Task directions — Instruction for the entries that follow: retype exactly the lines from the line with "obj.location = location" to the line with "# Four curved legs meeting under the ball", both included, and omit all others.
(Input begins)
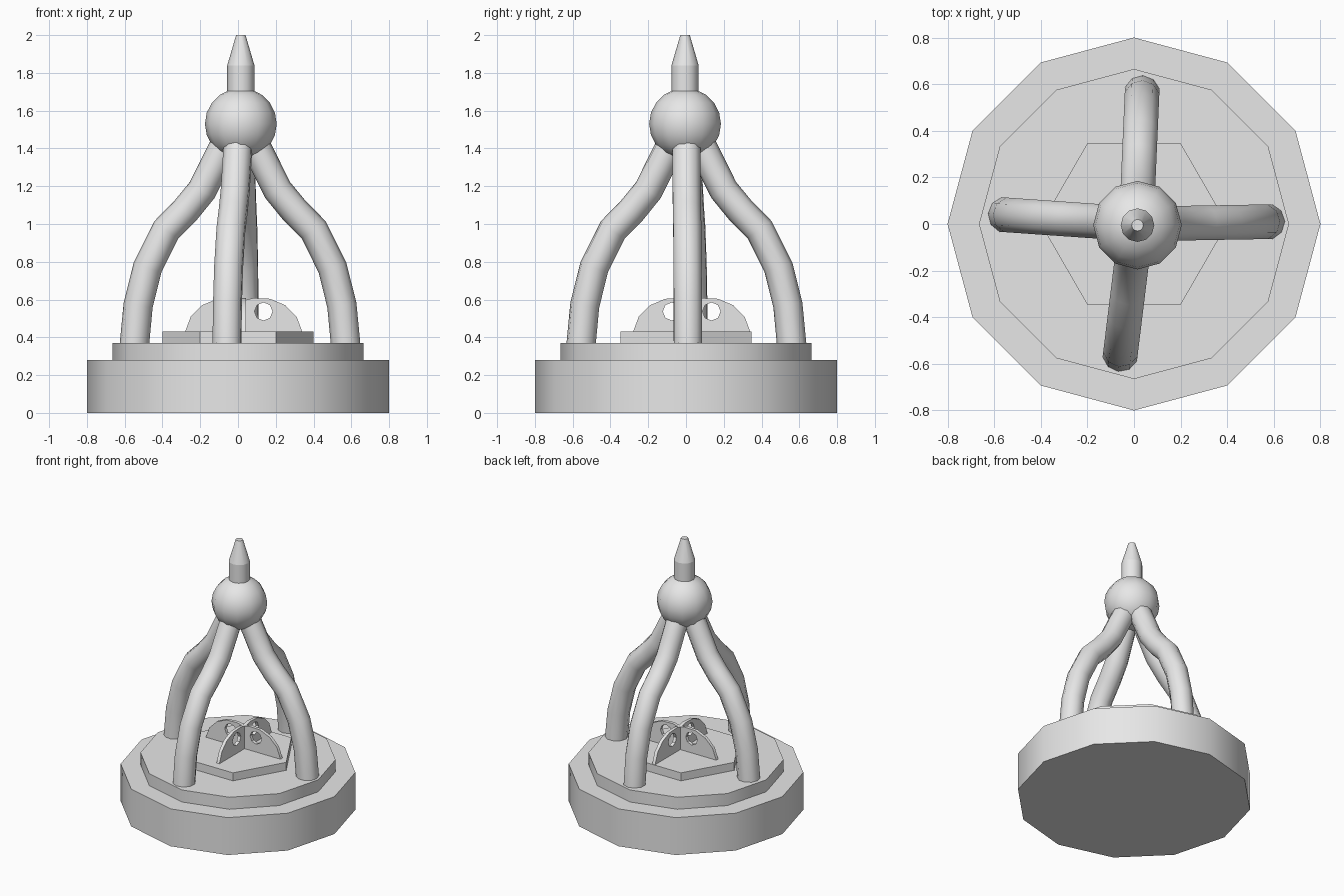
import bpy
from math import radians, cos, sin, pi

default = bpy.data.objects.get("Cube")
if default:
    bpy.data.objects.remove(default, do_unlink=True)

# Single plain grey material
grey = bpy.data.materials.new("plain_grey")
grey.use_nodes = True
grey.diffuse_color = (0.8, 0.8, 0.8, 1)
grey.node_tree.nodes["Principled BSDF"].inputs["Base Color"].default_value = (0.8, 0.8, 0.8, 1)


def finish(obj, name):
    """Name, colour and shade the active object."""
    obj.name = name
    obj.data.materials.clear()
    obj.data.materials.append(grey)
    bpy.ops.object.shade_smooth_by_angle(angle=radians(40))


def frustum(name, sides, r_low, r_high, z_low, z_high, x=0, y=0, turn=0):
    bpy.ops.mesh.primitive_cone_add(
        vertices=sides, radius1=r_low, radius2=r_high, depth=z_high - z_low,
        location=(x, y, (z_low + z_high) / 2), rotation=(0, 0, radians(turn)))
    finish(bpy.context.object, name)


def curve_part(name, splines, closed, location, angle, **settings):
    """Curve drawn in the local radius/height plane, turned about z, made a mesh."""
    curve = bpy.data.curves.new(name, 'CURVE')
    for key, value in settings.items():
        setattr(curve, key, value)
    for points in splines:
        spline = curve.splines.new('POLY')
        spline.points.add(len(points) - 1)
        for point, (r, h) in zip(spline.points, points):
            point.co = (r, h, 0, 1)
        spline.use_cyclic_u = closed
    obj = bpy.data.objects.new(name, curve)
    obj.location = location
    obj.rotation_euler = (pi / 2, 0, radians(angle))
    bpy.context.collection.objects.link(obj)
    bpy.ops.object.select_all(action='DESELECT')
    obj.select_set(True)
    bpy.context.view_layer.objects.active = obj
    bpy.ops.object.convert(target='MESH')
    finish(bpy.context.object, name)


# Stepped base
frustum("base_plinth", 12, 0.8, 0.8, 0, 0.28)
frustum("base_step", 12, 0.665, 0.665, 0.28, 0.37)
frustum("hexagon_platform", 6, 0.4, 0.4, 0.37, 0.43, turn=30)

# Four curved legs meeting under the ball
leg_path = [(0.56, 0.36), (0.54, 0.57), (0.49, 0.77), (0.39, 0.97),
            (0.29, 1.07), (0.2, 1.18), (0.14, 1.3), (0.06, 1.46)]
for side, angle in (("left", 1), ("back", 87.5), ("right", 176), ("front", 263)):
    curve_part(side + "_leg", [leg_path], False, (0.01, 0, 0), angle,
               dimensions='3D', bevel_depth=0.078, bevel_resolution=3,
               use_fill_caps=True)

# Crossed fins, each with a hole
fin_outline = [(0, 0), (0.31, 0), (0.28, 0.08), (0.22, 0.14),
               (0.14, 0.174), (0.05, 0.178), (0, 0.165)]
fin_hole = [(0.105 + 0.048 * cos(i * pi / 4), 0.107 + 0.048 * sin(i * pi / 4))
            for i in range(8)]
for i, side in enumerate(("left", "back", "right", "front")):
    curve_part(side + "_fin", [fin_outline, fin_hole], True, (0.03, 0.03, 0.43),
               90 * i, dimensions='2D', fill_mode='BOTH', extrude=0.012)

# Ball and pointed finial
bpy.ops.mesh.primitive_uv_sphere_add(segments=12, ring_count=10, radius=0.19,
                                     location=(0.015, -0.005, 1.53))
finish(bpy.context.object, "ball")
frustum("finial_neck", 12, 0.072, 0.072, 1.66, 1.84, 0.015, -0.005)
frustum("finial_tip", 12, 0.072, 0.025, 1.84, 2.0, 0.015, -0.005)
(Input ends)
Expected answer —
    obj.location = location
    obj.rotation_euler = (pi / 2, 0, radians(angle))
    bpy.context.collection.objects.link(obj)
    bpy.ops.object.select_all(action='DESELECT')
    obj.select_set(True)
    bpy.context.view_layer.objects.active = obj
    bpy.ops.object.convert(target='MESH')
    finish(bpy.context.object, name)


# Stepped base
frustum("base_plinth", 12, 0.8, 0.8, 0, 0.28)
frustum("base_step", 12, 0.665, 0.665, 0.28, 0.37)
frustum("hexagon_platform", 6, 0.4, 0.4, 0.37, 0.43, turn=30)

# Four curved legs meeting under the ball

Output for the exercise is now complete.